Data to use:
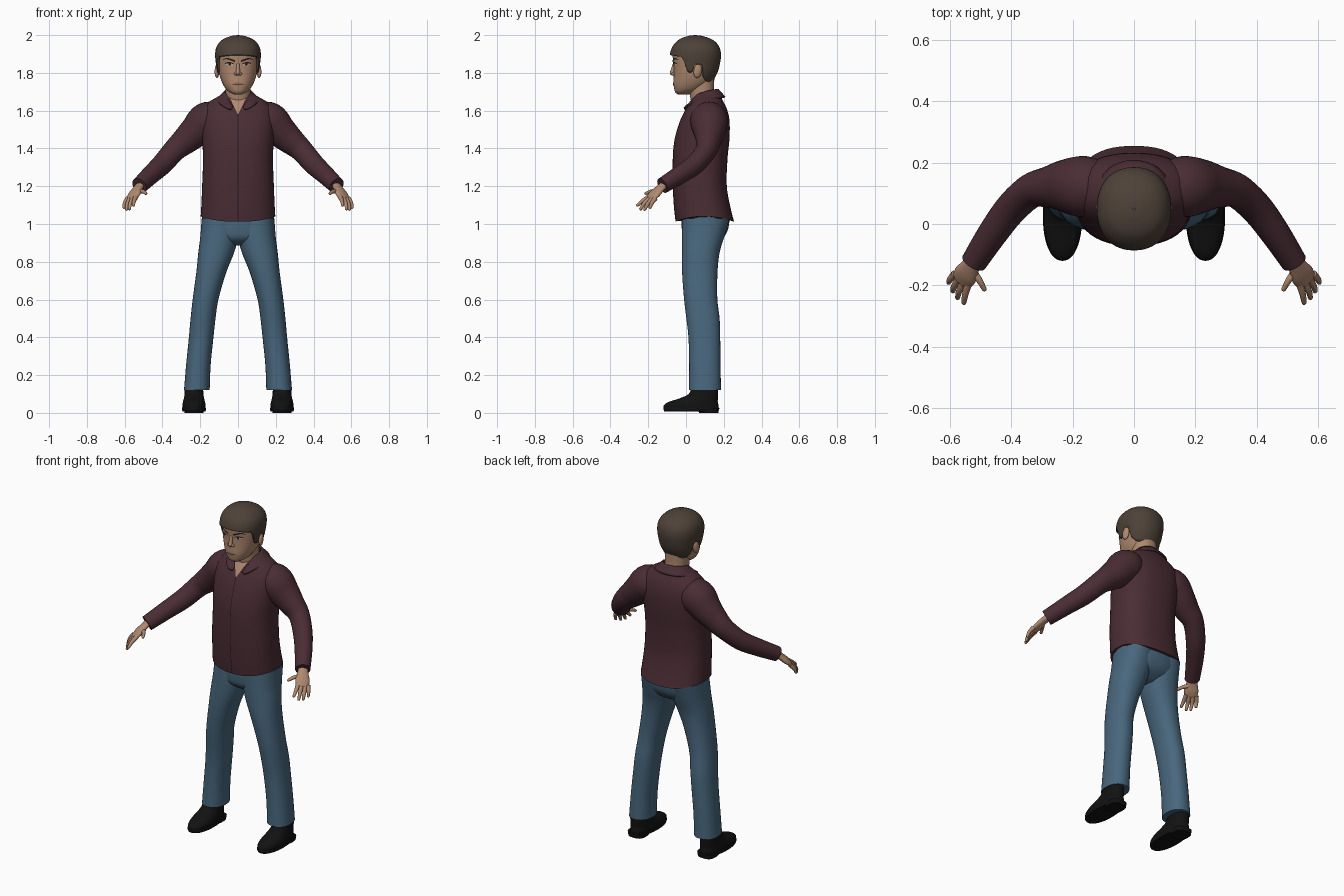
import bpy, bmesh, math
from mathutils import Vector

if "Cube" in bpy.data.objects:
    bpy.data.objects.remove(bpy.data.objects["Cube"])


def material(name, r, g, b):
    m = bpy.data.materials.new(name)
    m.use_nodes = True
    m.diffuse_color = (r, g, b, 1)
    bsdf = m.node_tree.nodes["Principled BSDF"]
    bsdf.inputs["Base Color"].default_value = (r, g, b, 1)
    bsdf.inputs["Roughness"].default_value = 0.8
    return m


SKIN = material("skin", .43, .25, .16)
LIP = material("lip", .32, .15, .105)
HAIR = material("brown hair", .075, .054, .04)
SHIRT = material("plum shirt", .068, .026, .035)
SEAM = material("dark seam", .02, .008, .011)
DENIM = material("blue denim", .065, .135, .205)
BLACK = material("black leather", .006, .006, .006)
DARK = material("dark brow", .018, .012, .01)
WHITE = material("eye white", .5, .45, .4)


def finish(name, verts, faces, mat):
    """Turn vertices and faces into a smooth shaded object."""
    bm = bmesh.new()
    vs = [bm.verts.new(v) for v in verts]
    for f in faces:
        bm.faces.new([vs[i] for i in f])
    bmesh.ops.recalc_face_normals(bm, faces=bm.faces)
    mesh = bpy.data.meshes.new(name)
    bm.to_mesh(mesh)
    bm.free()
    mesh.materials.append(mat)
    ob = bpy.data.objects.new(name, mesh)
    bpy.context.collection.objects.link(ob)
    bpy.ops.object.select_all(action="DESELECT")
    ob.select_set(True)
    bpy.context.view_layer.objects.active = ob
    bpy.ops.object.shade_smooth_by_angle(angle=math.radians(50))
    return ob


def sample(keys, rows, q):
    """Smooth curve through the rows, read at q."""
    q = min(max(q, keys[0]), keys[-1])
    i = max(k for k in range(len(keys) - 1) if keys[k] <= q)
    h = keys[i + 1] - keys[i]
    t = (q - keys[i]) / h

    def slope(k, c):
        a, b = max(k - 1, 0), min(k + 1, len(keys) - 1)
        return (rows[b][c] - rows[a][c]) / (keys[b] - keys[a]) * h
    w = (2*t**3 - 3*t*t + 1, t**3 - 2*t*t + t, 3*t*t - 2*t**3, t**3 - t*t)
    return [w[0] * rows[i][c] + w[1] * slope(i, c) + w[2] * rows[i + 1][c] + w[3] * slope(i + 1, c)
            for c in range(len(rows[0]))]


def skin_rings(rings, seg, caps=True):
    faces = [(k*seg + j, k*seg + (j+1) % seg, (k+1)*seg + (j+1) % seg, (k+1)*seg + j)
             for k in range(rings - 1) for j in range(seg)]
    if caps:
        faces += [tuple(range(seg)), tuple(range((rings - 1) * seg, rings * seg))]
    return faces


def loft(name, stations, mat, x=0, n=2.2, rings=28, seg=48, base=None, caps=True):
    """Upright body from stations (z, y centre, x radius, y radius)."""
    keys = [s[0] for s in stations]
    verts = []
    for k in range(rings):
        for j in range(seg):
            a = 2 * math.pi * j / seg
            c, s = math.cos(a), math.sin(a)
            low = base(s) if base else keys[0]
            z = low + (keys[-1] - low) * math.sin(k / (rings - 1) * math.pi / 2)
            _, cy, rx, ry = sample(keys, stations, z)
            verts.append((x + rx * math.copysign(abs(c)**(2/n), c),
                          cy + ry * math.copysign(abs(s)**(2/n), s), z))
    return finish(name, verts, skin_rings(rings, seg, caps), mat)


def tube(name, pts, mat, side=(0, 0, 1), rounded=True, steps=5, seg=20):
    """Limb along points (x, y, z, side radius, other radius)."""
    count = (len(pts) - 1) * steps
    rows = [sample(list(range(len(pts))), pts, k / steps) for k in range(count + 1)]
    mids = [Vector(r[:3]) for r in rows]
    verts = []

    def ring(p, t, ra, rb):
        u = Vector(side)
        u = (u - t * u.dot(t)).normalized()
        v = t.cross(u)
        for j in range(seg):
            a = 2 * math.pi * j / seg
            verts.append(p + u * ra * math.cos(a) + v * rb * math.sin(a))
    for k, r in enumerate(rows):
        t = (mids[min(k + 1, count)] - mids[max(k - 1, 0)]).normalized()
        ring(mids[k], t, r[3], r[4])
    if rounded:
        for deg in (30, 60, 85):
            f, g = math.cos(math.radians(deg)), math.sin(math.radians(deg))
            ring(mids[-1] + t * r[4] * g, t, r[3] * f, r[4] * f)
    return finish(name, verts, skin_rings(len(verts) // seg, seg), mat)


def plate(name, stations, columns, mat, n=2.2, lift=.003, rows=8):
    """Thin patch on the front of a loft from columns (x, low z, high z)."""
    keys = [s[0] for s in stations]
    verts = []
    for x, z0, z1 in columns:
        for k in range(rows + 1):
            z = z0 + (z1 - z0) * k / rows
            _, cy, rx, ry = sample(keys, stations, z)
            verts.append((x, cy - ry * max(0, 1 - abs(x / rx)**n)**(1/n) - lift, z))
    m = rows + 1
    faces = [(i*m + k, i*m + k + 1, (i+1)*m + k + 1, (i+1)*m + k)
             for i in range(len(columns) - 1) for k in range(rows)]
    return finish(name, verts, faces, mat)


def ball(name, loc, scale, mat):
    stations = [(math.sin(a) * scale[2], 0, math.cos(a) * scale[0], math.cos(a) * scale[1])
                for a in [math.radians(d) for d in range(-88, 89, 22)]]
    ob = loft(name, stations, mat, n=2, rings=16, seg=20)
    ob.location = loc
    return ob


# Shirt body
torso = [(1.01, .1, .2, .155), (1.08, .087, .195, .15), (1.2, .073, .19, .143),
         (1.35, .075, .185, .145), (1.45, .085, .19, .145), (1.55, .1, .195, .13),
         (1.61, .108, .185, .108), (1.65, .111, .148, .086), (1.675, .112, .105, .072),
         (1.695, .112, .075, .062)]
loft("shirt_body", torso, SHIRT, n=2.4, rings=40, base=lambda f: 1.04 - .028 * f * f)
plate("shirt_seam", torso, [(-.002, 1.015, 1.59), (.002, 1.015, 1.59)], SEAM, n=2.4, rows=40)
plate("neck_opening", torso, [(-.045, 1.672, 1.68), (-.02, 1.62, 1.68), (0, 1.58, 1.68),
                              (.02, 1.62, 1.68), (.045, 1.672, 1.68)], SKIN, n=2.4, lift=.004)

# Folded collar
upper = [(.016, .005, 1.612), (.055, .035, 1.668), (.08, .09, 1.703), (.06, .155, 1.714), (0, .18, 1.716)]
lower = [(.046, -.022, 1.608), (.1, .01, 1.645), (.133, .11, 1.66), (.09, .19, 1.672), (0, .218, 1.675)]


def both_sides(pts):
    return pts + [(-x, y, z) for x, y, z in pts[-2::-1]]


rim = both_sides(upper) + both_sides(lower)
half = len(rim) // 2
collar = finish("shirt_collar", rim, [(i, i+1, half+i+1, half+i) for i in range(half - 1)], SHIRT)
sub = collar.modifiers.new("round", "SUBSURF")
sub.levels = sub.render_levels = 2
collar.modifiers.new("cloth", "SOLIDIFY").thickness = .01

# Trousers seat
loft("trousers_seat", [(.885, .085, .07, .05), (.92, .09, .16, .1), (.97, .1, .188, .122),
                       (1.06, .105, .19, .128)], DENIM)

# Neck and head
loft("neck", [(1.58, .1, .06, .055), (1.65, .09, .064, .064), (1.71, .083, .066, .066),
              (1.78, .08, .07, .07)], SKIN)
head = [(1.685, -.012, .02, .03), (1.695, -.005, .042, .052), (1.71, .01, .06, .071),
        (1.74, .028, .08, .094), (1.78, .04, .095, .105), (1.83, .045, .105, .11),
        (1.87, .05, .109, .119), (1.91, .052, .108, .122), (1.95, .053, .085, .1), (1.98, .053, .03, .04)]
loft("head", head, SKIN, rings=40)

# Hair with a hairline that runs from fringe to sideburn to nape
HAIRLINE = [(-1, 1.895), (-.8, 1.89), (-.5, 1.885), (-.34, 1.85), (-.3, 1.805), (-.08, 1.8),
            (-.02, 1.845), (.25, 1.845), (.36, 1.78), (.6, 1.755), (1, 1.75)]


def hairline(f):
    for (a, za), (b, zb) in zip(HAIRLINE, HAIRLINE[1:]):
        if f <= b:
            return za + (zb - za) * (f - a) / (b - a)
    return HAIRLINE[-1][1]


hair = loft("hair", [(1.74, .045, .085, .088), (1.8, .046, .108, .12), (1.85, .046, .117, .134),
                     (1.9, .05, .121, .135), (1.94, .052, .113, .123), (1.97, .052, .09, .097),
                     (1.985, .05, .065, .07), (1.995, .05, .035, .038), (2, .05, .004, .004)],
            HAIR, seg=96, base=hairline, caps=False)
shell = hair.modifiers.new("thickness", "SOLIDIFY")
shell.thickness, shell.offset = .016, -1
ball("hair_crown", (0, .05, 1.985), (.05, .055, .0145), HAIR)

# Face
tube("nose", [(0, -.058, 1.86, .007, .007), (0, -.068, 1.825, .009, .009),
              (0, -.073, 1.8, .012, .013)], SKIN, side=(1, 0, 0))
plate("upper_lip", head, [(-.028, 1.742, 1.744), (0, 1.742, 1.751), (.028, 1.742, 1.744)], LIP)
plate("lower_lip", head, [(-.024, 1.738, 1.739), (0, 1.731, 1.739), (.024, 1.738, 1.739)], LIP)
plate("mouth_line", head, [(-.028, 1.739, 1.742), (0, 1.739, 1.742), (.028, 1.739, 1.742)], DARK)

for s, tag in ((1, "left"), (-1, "right")):
    # Eye, brow, nostril and ear
    plate(tag + "_eye", head, [(s*.022, 1.842, 1.845), (s*.036, 1.838, 1.851), (s*.052, 1.839, 1.852),
                               (s*.066, 1.846, 1.849)], WHITE)
    plate(tag + "_lash", head, [(s*.02, 1.844, 1.848), (s*.036, 1.85, 1.856), (s*.052, 1.851, 1.858),
                                (s*.07, 1.847, 1.852)], DARK, lift=.004)
    plate(tag + "_iris", head, [(s*.038, 1.841, 1.85), (s*.044, 1.838, 1.852), (s*.05, 1.841, 1.85)],
          DARK, lift=.004)
    plate(tag + "_brow", head, [(s*.016, 1.857, 1.867), (s*.04, 1.866, 1.876), (s*.062, 1.873, 1.88),
                                (s*.08, 1.868, 1.871)], DARK)
    ball(tag + "_nostril", (s*.012, -.066, 1.795), (.009, .012, .009), SKIN)
    ear = ball(tag + "_ear", (s*.111, .062, 1.81), (.012, .022, .038), SKIN)
    ear.rotation_euler = (-.15, 0, s*.25)

    def flip(pts):
        return [(s * p[0],) + tuple(p[1:]) for p in pts]

    # Sleeve and cuff
    tube(tag + "_sleeve", flip([(.1, .12, 1.555, .085, .085), (.165, .122, 1.545, .1, .1),
                                (.225, .124, 1.49, .086, .086), (.275, .12, 1.445, .069, .074),
                                (.335, .108, 1.392, .056, .061), (.4, .05, 1.318, .052, .056),
                                (.46, -.03, 1.262, .048, .05), (.522, -.125, 1.203, .041, .044)]),
         SHIRT, side=(0, 1, 0), rounded=False, seg=28)

    # Palm, fingers and thumb
    across = (s*.045, .035, -.008)
    tube(tag + "_palm", flip([(.51, -.105, 1.215, .026, .02), (.53, -.135, 1.19, .03, .018),
                              (.548, -.165, 1.16, .04, .018), (.562, -.185, 1.138, .036, .013)]),
         SKIN, side=across)
    fingers = {"index": [(.54, -.195, 1.145), (.55, -.23, 1.122), (.554, -.256, 1.1)],
               "middle": [(.556, -.188, 1.138), (.57, -.22, 1.11), (.575, -.24, 1.08)],
               "ring": [(.572, -.178, 1.134), (.586, -.203, 1.105), (.59, -.218, 1.078)],
               "little": [(.584, -.163, 1.136), (.599, -.18, 1.112), (.604, -.19, 1.088)],
               "thumb": [(.528, -.15, 1.175), (.503, -.185, 1.172), (.488, -.212, 1.162)]}
    for finger, path in fingers.items():
        tube(f"{tag}_{finger}", flip([p + (r, r) for p, r in zip(path, (.013, .0105, .008))]),
             SKIN, side=across, seg=12)

    # Trouser leg: rings shifted sideways to follow the stance
    leg = [(.12, .1, .068, .085, .218), (.25, .1, .065, .083, .21), (.4, .097, .065, .084, .195),
           (.5, .09, .066, .088, .185), (.6, .078, .068, .088, .172), (.75, .073, .08, .094, .14),
           (.85, .078, .095, .1, .115), (.93, .09, .1, .112, .1), (1.03, .105, .1, .125, .092)]
    trouser = loft(tag + "_trouser_leg", [p[:4] for p in leg], DENIM, rings=36)
    for v in trouser.data.vertices:
        v.co.x += s * sample([p[0] for p in leg], leg, v.co.z)[4]

    # Shoe upper, sole and heel
    loft(tag + "_shoe", [(.018, .028, .058, .143), (.04, .027, .061, .145), (.06, .04, .058, .128),
                         (.075, .065, .054, .104), (.1, .092, .05, .078), (.15, .1, .048, .07)],
         BLACK, x=s*.233)
    loft(tag + "_sole", [(.008, .02, .06, .135), (.02, .028, .064, .148), (.028, .028, .062, .147)],
         BLACK, x=s*.233, rings=8)
    loft(tag + "_heel", [(0, .12, .05, .052), (.025, .12, .054, .055)], BLACK, x=s*.233, n=3, rings=4)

What is needed: Take from the material above the lines running from the one with "patch on the" through the one with "- 1)], SHIRT)", and repeat them exactly, with nothing else.

Finished exercise:
    """Thin patch on the front of a loft from columns (x, low z, high z)."""
    keys = [s[0] for s in stations]
    verts = []
    for x, z0, z1 in columns:
        for k in range(rows + 1):
            z = z0 + (z1 - z0) * k / rows
            _, cy, rx, ry = sample(keys, stations, z)
            verts.append((x, cy - ry * max(0, 1 - abs(x / rx)**n)**(1/n) - lift, z))
    m = rows + 1
    faces = [(i*m + k, i*m + k + 1, (i+1)*m + k + 1, (i+1)*m + k)
             for i in range(len(columns) - 1) for k in range(rows)]
    return finish(name, verts, faces, mat)


def ball(name, loc, scale, mat):
    stations = [(math.sin(a) * scale[2], 0, math.cos(a) * scale[0], math.cos(a) * scale[1])
                for a in [math.radians(d) for d in range(-88, 89, 22)]]
    ob = loft(name, stations, mat, n=2, rings=16, seg=20)
    ob.location = loc
    return ob


# Shirt body
torso = [(1.01, .1, .2, .155), (1.08, .087, .195, .15), (1.2, .073, .19, .143),
         (1.35, .075, .185, .145), (1.45, .085, .19, .145), (1.55, .1, .195, .13),
         (1.61, .108, .185, .108), (1.65, .111, .148, .086), (1.675, .112, .105, .072),
         (1.695, .112, .075, .062)]
loft("shirt_body", torso, SHIRT, n=2.4, rings=40, base=lambda f: 1.04 - .028 * f * f)
plate("shirt_seam", torso, [(-.002, 1.015, 1.59), (.002, 1.015, 1.59)], SEAM, n=2.4, rows=40)
plate("neck_opening", torso, [(-.045, 1.672, 1.68), (-.02, 1.62, 1.68), (0, 1.58, 1.68),
                              (.02, 1.62, 1.68), (.045, 1.672, 1.68)], SKIN, n=2.4, lift=.004)

# Folded collar
upper = [(.016, .005, 1.612), (.055, .035, 1.668), (.08, .09, 1.703), (.06, .155, 1.714), (0, .18, 1.716)]
lower = [(.046, -.022, 1.608), (.1, .01, 1.645), (.133, .11, 1.66), (.09, .19, 1.672), (0, .218, 1.675)]


def both_sides(pts):
    return pts + [(-x, y, z) for x, y, z in pts[-2::-1]]


rim = both_sides(upper) + both_sides(lower)
half = len(rim) // 2
collar = finish("shirt_collar", rim, [(i, i+1, half+i+1, half+i) for i in range(half - 1)], SHIRT)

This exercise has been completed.